Things just ain’t the same for Christian rappers.

The Christian Hip Hop subgenre has always been more complex than its been given credit for, but in the last decade, faith-based MCs have been more fearless than ever about stepping out of the church and into the streets. Derek Minor is one of those artists, and his latest album, The Trap, is his most artistically compelling and courageous offering yet.

There’s an idea held by some in Christian Rap that concerning oneself with “secular” issues such as police brutality and systemic racism is inappropriate or even sinful. Those people are probably descendants of white Christians who called Dr. King a troublemaker, but that’s beside the point. Minor may anger some traditionalists, but he will delight his core fanbase and beyond with his urgent message of equality and justice. “I Have a Dream” is particularly salient. Minor provides drums that punch like Mike Tyson, and is accompanied by bluesy humming as he laments, “I have a dream that the #MeToo movement was not needed/And all of our women, like queens they were treated.”

“Nothing to Something” features rolling trap drums and a spacy beat courtesy of Chino Dollaz, but Minor’s narrowed-eyed rhymes are the star of the show. “And don’t you dare talk about a broken home,” he warns racist detractors. “Cause for 250 years all our families was buzzed whole.” Minor’s words are compelling; there is no separation of church and state here. He loves Jesus, but will not allow America to use religion as a way to skirt responsibility in regards to people of color. The album’s opus is “Decisions,” which follows a man (guest Dre Murray) who appeals his brother not to act rashly, to a chilling outcome. Without spoiling the brilliant story, the song’s graphic depiction of systemic racism may knock the wind out of the listener.

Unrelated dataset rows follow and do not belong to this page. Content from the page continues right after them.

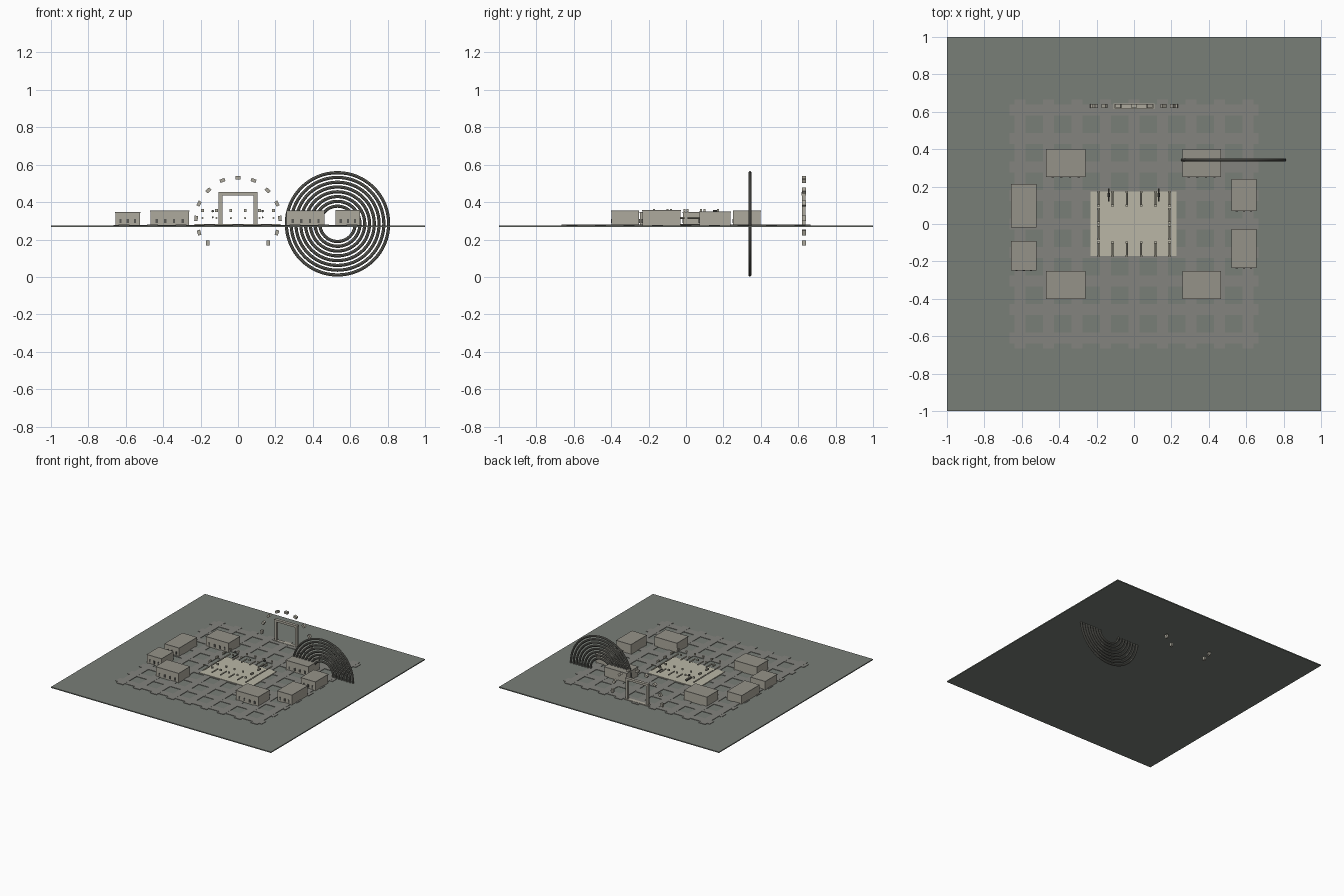
import bpy, math

def mat(name, c):
    m = bpy.data.materials.new(name)
    m.diffuse_color = (*c, 1)
    return m

GROUND = mat("ground_green", (0.19, 0.21, 0.185))
PATH = mat("path_grey", (0.23, 0.23, 0.21))
STONE = mat("pale_stone", (0.49, 0.47, 0.38))
WALL = mat("wall", (0.42, 0.40, 0.34))
ROOF = mat("roof", (0.30, 0.29, 0.25))
DARK = mat("dark", (0.10, 0.10, 0.09))
RING = mat("ring_metal", (0.16, 0.16, 0.14))

def box(name, x0, x1, y0, y1, z0, z1, m, tilt=0):
    bpy.ops.mesh.primitive_cube_add(size=1, location=((x0+x1)/2, (y0+y1)/2, (z0+z1)/2),
                                    rotation=(0, tilt, 0))
    o = bpy.context.object
    o.name = name
    o.scale = (x1-x0, y1-y0, z1-z0)
    o.data.materials.append(m)
    return o

def bar(name, x, y, z, r, length, m):
    bpy.ops.mesh.primitive_cylinder_add(vertices=8, radius=r, depth=length,
                                        location=(x, y, z), rotation=(math.pi/2, 0, 0))
    o = bpy.context.object
    o.name = name
    o.data.materials.append(m)

G = 0.275  # ground level

# ground slab
box("ground", -1, 1, -1, 1, 0.267, G, GROUND)

# crossing paths
for i in range(-4, 5):
    c = i * 0.1525
    box("path_north", c-0.03, c+0.03, -0.665, 0.665, G-0.002, G+0.004, PATH)
    box("path_east", -0.665, 0.665, c-0.03, c+0.03, G-0.002, G+0.0035, PATH)

# central plaza
box("plaza", -0.232, 0.228, -0.172, 0.175, G-0.002, 0.282, STONE)

# rows of lying columns and their caps around the plaza
spots = [(x, y) for x in (-0.19, -0.115, -0.038, 0.038, 0.115, 0.19) for y in (-0.135, 0.135)]
spots += [(x, y) for x in (-0.19, 0.19) for y in (-0.045, 0.045)]
for x, y in spots:
    bar("column", x, y, 0.315, 0.0055, 0.075, STONE)
    for s in (-1, 1):
        box("column_cap", x-0.007, x+0.007, y+s*0.036-0.005, y+s*0.036+0.005, 0.348, 0.362, STONE)
for x in (-0.135, 0.132):
    bar("lamp_post", x, 0.155, 0.318, 0.005, 0.07, DARK)
    bar("lamp_head", x, 0.155, 0.352, 0.007, 0.02, DARK)

# houses: flat roof slab and small windows on the front and back
houses = [(-0.47, -0.26, 0.25, 0.40, 0.355), (0.258, 0.465, 0.25, 0.40, 0.355),
          (-0.47, -0.26, -0.40, -0.25, 0.355), (0.258, 0.465, -0.40, -0.25, 0.355),
          (-0.657, -0.522, -0.018, 0.215, 0.347), (-0.657, -0.522, -0.248, -0.09, 0.347),
          (0.52, 0.655, 0.07, 0.24, 0.35), (0.52, 0.655, -0.235, -0.028, 0.358)]
for x0, x1, y0, y1, h in houses:
    box("house_walls", x0+0.002, x1-0.002, y0+0.002, y1-0.002, G, h-0.006, WALL)
    box("house_roof", x0, x1, y0, y1, h-0.006, h, ROOF)
    n = 4 if x1-x0 > 0.18 else 3
    for k in range(n):
        c = x0 + (x1-x0)*(k+0.75)/(n+0.5)
        box("window", c-0.006, c+0.006, y0-0.002, y0+0.004, 0.288, 0.311, DARK)

# concentric upright rings
N = 8
for k in range(N):
    R = 0.0945 + k*(0.2735-0.0945)/(N-1)
    bpy.ops.mesh.primitive_torus_add(major_radius=R, minor_radius=0.0085, major_segments=64,
                                     minor_segments=8, location=(0.532, 0.342, 0.284),
                                     rotation=(math.pi/2, 0, 0))
    o = bpy.context.object
    o.name = "ring"
    o.data.materials.append(RING)
    bpy.ops.object.shade_smooth_by_angle()

# gate
for s in (-1, 1):
    box("gate_post", s*0.094-0.01, s*0.094+0.01, 0.62, 0.64, G, 0.436, WALL)
box("gate_lintel", -0.104, 0.104, 0.618, 0.642, 0.435, 0.453, WALL)
box("gate_step", -0.11, 0.11, 0.615, 0.645, G, 0.281, WALL)

# arc of floating blocks around the gate
arc = [(0, 0.531, 0), (0.083, 0.516, 20), (0.158, 0.463, 42), (0.208, 0.392, 62),
       (0.224, 0.313, 85), (0.208, 0.237, 107), (0.162, 0.181, 90)]
for x, z, a in arc:
    for s in ((1, -1) if x else (1,)):
        box("floating_block", s*x-0.014, s*x+0.014, 0.619, 0.641, z-0.009, z+0.009,
            WALL, s*math.radians(a))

That’s not to say the entire album is filled with righteous anger. Hood pitfalls are a major theme throughout, though not in the way many trap rappers employ it. Rather than exploit, Derek prays for the d-boys. He encourages hustlers to rise up on “See You Win,” but offers compassion instead of condemnation. Minor is smart enough to know that the “tough” (read: reckless) approaches of the Reagan’s and Giuliani’s of the world have been ineffective, and uses his art to enlighten and reach out a helping hand. Musically, the balance between his steel-toed stance toward corrupt institutions and downright loving approach to hustlers imbues The Trap with engrossing duality.

The production befits the title but features enough variation to avoid sounding like your neighbor’s SoundCloud project. The title track, produced by Minor and the Juice Bangers, effortlessly transitions from elegant piano keys and a Gospel choir to minimalistic trap drums, and back again. Aaron Cole belts out a beautiful hook over “Don’t Cry,” which features plucky, inspiring piano keys courtesy of Minor. Whether the music is delightful or dark, it adeptly accentuates Minor’s message.

There is little to find fault with on this album. If one were to nit-pick, the message of “Man” loses its luster because of Minor’s hushed delivery and choppy flow. “Robin” is sonically pleasing, but doesn’t add much to the overall product. However, these are minor flaws in a majorly impactful project. The Trap is politically unflinching, sonically soulful, and starkly passionate.

What more can you ask for from a Hip Hop album in 2018?